A third suspect has since been determined to be a key prosecution witness. 


A Kenya Wildlife Service (KWS) veterinary doctor conducted a post mortem examination in the presence of scene of crime officers and sent samples to the Government Chemist in Nairobi for toxicological analysis.  

The dead lionesses, the oldest and most famous in the Marsh pride in the Maasai Mara, are feared to have consumed poisoned meat. 


One of the dead lions has been identified as Bibi, one of the Marsh pride, while the other unidentified one had been mauled by hyenas beyond recognition. However, the remains are presumed to be that of Sienna, another member of the pride that has not been sighted since the incident occurred. 


The two dead lions were among the pride of eleven that had been reported to be part of the pride.

The Marsh lion pride featured in the popular BBC television series "Big Cat Diary" which aired from 1996 to 2008.  

A male cub that was missing was later found in good health. 


At the same time, five carcasses of vultures found in the vicinity on Monday are suspected to be those of vultures that preyed on the lioness carcasses.


The remnants of the carcasses have been incinerated and buried to prevent further access by other animals. Other precautionary measures are being taken to prevent predators from preying on the contaminated carcasses.  


A report of suspected lion poisoning was made on Sunday around Governors Camp area. The report was made by Narok County rangers and Governor’s Camp management. 


One of the lions was reported to be showing clinical signs of poisoning which, included severe in-coordination, muscle tremors, profuse diarrhoea, papillary dilation, among others. Four others were reported to be showing mild signs. The one with severe signs was treated.


Yesterday morning the treated lion was reported to have shown marked signs of improvement and has since joined the rest of the group. All the eight were yesterday afternoon observed to be together with no further signs of poisoning.


Post-incident monitoring of the pride is underway though flooded rivers are hampering access to some areas.   

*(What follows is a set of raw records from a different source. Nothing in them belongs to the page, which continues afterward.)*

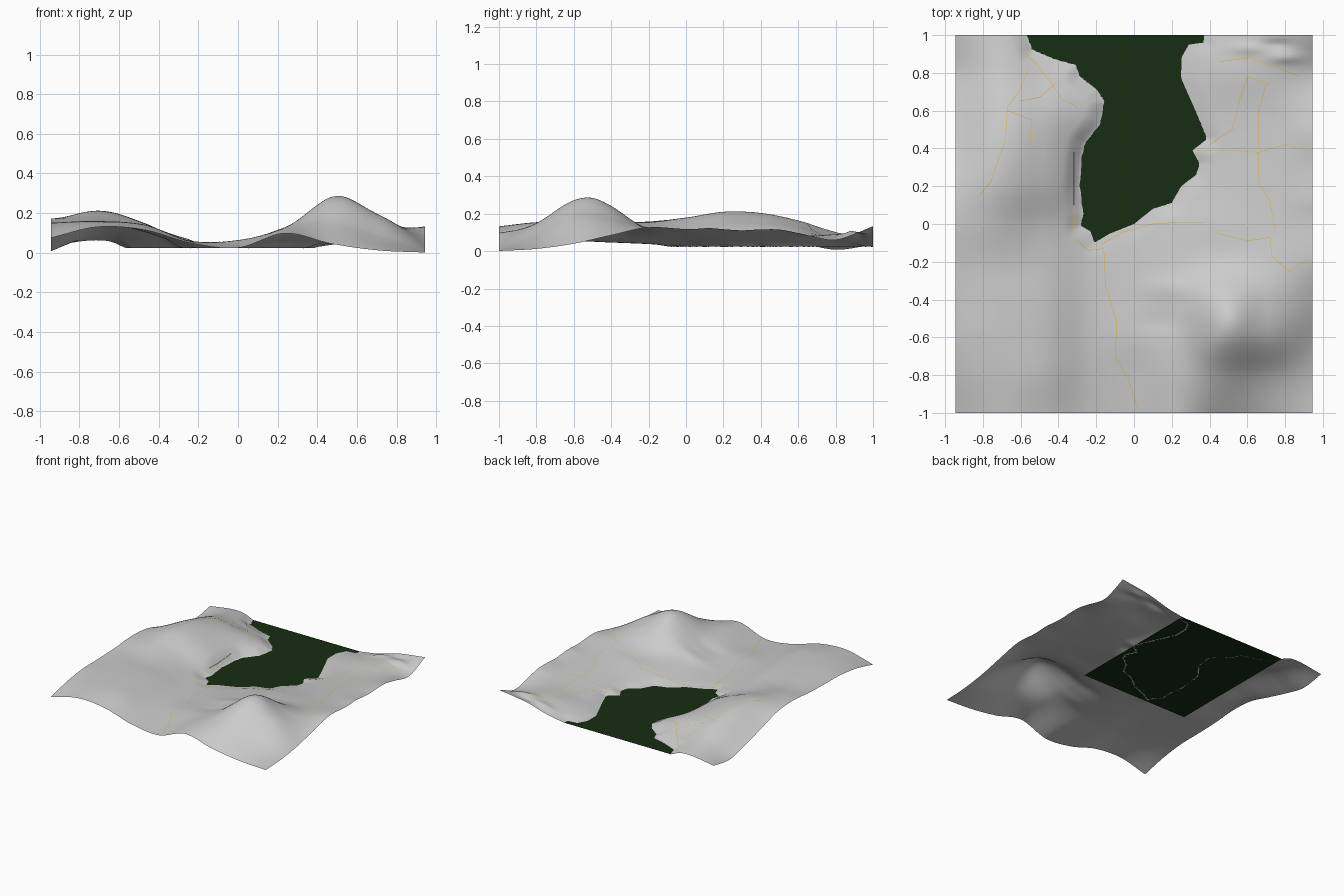
import bpy, bmesh, math

if "Cube" in bpy.data.objects:
    bpy.data.objects.remove(bpy.data.objects["Cube"])

HX, HY, LAKE_Z = 0.945, 1.0, 0.025
NX, NY = 150, 160

# Coarse height grid in thousandths: rows from y = 1 down to -1, columns from x = -0.945 to 0.945
H = [
    [35, 63, 30, 25, 22, 28, 40, 100, 133],
    [8, 100, 65, 40, 22, 30, 60, 90, 60],
    [50, 160, 130, 66, 22, 30, 50, 78, 95],
    [105, 203, 148, 46, 22, 30, 52, 82, 115],
    [160, 210, 145, 36, 22, 32, 62, 90, 117],
    [173, 175, 108, 32, 32, 60, 85, 102, 118],
    [158, 150, 110, 43, 46, 80, 112, 126, 127],
    [152, 156, 128, 53, 56, 112, 228, 172, 85],
    [148, 160, 138, 60, 64, 128, 262, 187, 40],
    [122, 153, 140, 57, 43, 122, 148, 80, 12],
    [75, 130, 115, 48, 25, 98, 45, 12, 1],
]

# Local relief: (x, y, height, radius x, radius y)
BUMPS = [(.52, -.49, .024, .11, .11), (.2, -.34, .012, .14, .06), (.15, -.52, -.008, .12, .06),
         (.945, .5, .008, .1, .08), (.945, .3, -.006, .1, .07), (.945, .12, .006, .1, .06),
         (.6, .93, .012, .09, .03), (.8, .88, .014, .09, .03), (.75, .95, -.012, .08, .025)]

# Shoreline, from the back left round to the back right
SHORE = [(-.57, 1.05), (-.57, 1), (-.54, .92), (-.42, .87), (-.31, .84), (-.29, .78), (-.2, .71),
         (-.16, .65), (-.18, .53), (-.26, .43), (-.28, .35), (-.29, .2), (-.27, .05),
         (-.285, -.01), (-.23, -.04), (-.21, -.1), (-.13, -.05), (0, 0), (.1, .08),
         (.2, .11), (.25, .2), (.33, .26), (.35, .32), (.31, .39), (.39, .45), (.34, .57),
         (.3, .66), (.25, .77), (.25, .88), (.29, .95), (.37, .96), (.37, 1.05)]


def cubic(p, t):
    a, b, c, d = p
    return b + .5 * t * (c - a + t * (2 * a - 5 * b + 4 * c - d + t * (3 * (b - c) + d - a)))


def sample(vals, u):
    n = len(vals) - 1
    i = min(int(u), n - 1)
    lo = vals[i - 1] if i > 0 else 2 * vals[0] - vals[1]
    hi = vals[i + 2] if i + 2 <= n else 2 * vals[n] - vals[n - 1]
    return cubic((lo, vals[i], vals[i + 1], hi), u - i)


def shore_distance(x, y):
    """Distance to the shoreline, negative on the water side."""
    inside, best = False, 9.0
    for (ax, ay), (bx, by) in zip(SHORE, SHORE[1:] + SHORE[:1]):
        if (ay > y) != (by > y) and x < ax + (y - ay) * (bx - ax) / (by - ay):
            inside = not inside
        dx, dy = bx - ax, by - ay
        t = max(0, min(1, ((x - ax) * dx + (y - ay) * dy) / (dx * dx + dy * dy)))
        best = min(best, math.hypot(x - ax - t * dx, y - ay - t * dy))
    return -best if inside else best


def height(x, y):
    d = shore_distance(x, y)
    if d < 0:
        return LAKE_Z + 0.15 * d, d
    u = (x + HX) / (2 * HX) * (len(H[0]) - 1)
    v = (HY - y) / (2 * HY) * (len(H) - 1)
    h = sample([sample(row, u) for row in H], v) / 1000
    for bx, by, a, rx, ry in BUMPS:
        h += a * math.exp(-((x - bx) / rx) ** 2 - ((y - by) / ry) ** 2)
    if h > LAKE_Z:
        k = min(1, d / 0.09)
        h = LAKE_Z + (h - LAKE_Z) * k * (2 - k)
    return max(h, 0), d


def material(name, col):
    m = bpy.data.materials.new(name)
    m.diffuse_color = (*col, 1)
    m.use_nodes = True
    m.node_tree.nodes["Principled BSDF"].inputs["Base Color"].default_value = m.diffuse_color
    return m


def mesh_object(name, bm):
    me = bpy.data.meshes.new(name)
    bm.to_mesh(me)
    bm.free()
    ob = bpy.data.objects.new(name, me)
    bpy.context.collection.objects.link(ob)
    return ob


# Terrain sheet, open where the water is
bm = bmesh.new()
grid, dist = [], {}
for j in range(NY + 1):
    row = []
    for i in range(NX + 1):
        x, y = HX * (2 * i / NX - 1), HY * (2 * j / NY - 1)
        z, d = height(x, y)
        vert = bm.verts.new((x, y, z))
        dist[vert] = d
        row.append(vert)
    grid.append(row)
for j in range(NY):
    for i in range(NX):
        quad = (grid[j][i], grid[j][i + 1], grid[j + 1][i + 1], grid[j + 1][i])
        if max(dist[q] for q in quad) > 0:
            bm.faces.new(quad).smooth = True
bmesh.ops.delete(bm, geom=[v for v in bm.verts if not v.link_faces], context='VERTS')
mesh_object("terrain", bm)

# Lake surface: one flat rectangle
bm = bmesh.new()
bm.faces.new([bm.verts.new((x, y, LAKE_Z)) for x, y in
              ((-.57, -.11), (.38, -.11), (.38, 1), (-.57, 1))])
lake = mesh_object("lake", bm)
lake.data.materials.append(material("lake_green", (.008, .026, .006)))

# Roads: narrow flat ribbons draped on the terrain
yellow = material("road_yellow", (.75, .5, .05))
WEST = [
    [(-.57, .9), (-.52, .85), (-.44, .75), (-.38, .66), (-.3, .62)],
    [(-.55, .84), (-.61, .7), (-.67, .62), (-.68, .45), (-.76, .22), (-.82, .15)],
    [(-.67, .6), (-.54, .55), (-.55, .43)],
    [(-.61, .65), (-.5, .67), (-.42, .74)],
    [(-.32, .38), (-.32, .1), (-.31, -.08), (-.24, -.14)],
]
SOUTH = [
    [(-.24, -.14), (-.16, -.13), (-.15, -.33), (-.09, -.52), (-.1, -.7), (-.03, -.82), (.02, -.98)],
    [(-.18, -.11), (-.05, -.04), (.1, 0), (.25, .01), (.37, .01)],
    [(.37, .03), (.45, -.05), (.6, -.09), (.72, -.07), (.73, -.17), (.82, -.25), (.92, -.19)],
]
EAST = [
    [(.33, .39), (.5, .39), (.66, .38), (.8, .42), (.92, .39)],
    [(.4, .42), (.52, .5), (.56, .66), (.6, .78), (.72, .74)],
    [(.66, .38), (.66, .22), (.72, .12), (.75, -.05)],
    [(.45, .86), (.62, .88), (.75, .83), (.88, .78)],
    [(.66, .4), (.66, .6), (.7, .74)],
]
for n, path in enumerate(WEST + SOUTH + EAST):
    bm = bmesh.new()
    for (ax, ay), (bx, by) in zip(path, path[1:]):
        length = math.hypot(bx - ax, by - ay)
        ox, oy = -(by - ay) / length * .0015, (bx - ax) / length * .0015
        steps = max(1, int(length / .012))
        prev = None
        for k in range(steps + 1):
            x, y = ax + (bx - ax) * k / steps, ay + (by - ay) * k / steps
            z = max(height(x, y)[0], LAKE_Z) + .0012
            pair = [bm.verts.new((x + s * ox, y + s * oy, z)) for s in (1, -1)]
            if prev:
                bm.faces.new((prev[0], prev[1], pair[1], pair[0]))
            prev = pair
    mesh_object(f"road_{n + 1}", bm).data.materials.append(yellow)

A male cub that had separated from the pride was later attacked by a buffalo and is currently taking refuge under a car. KWS and Narok County Government officials are making arrangements to take care of it.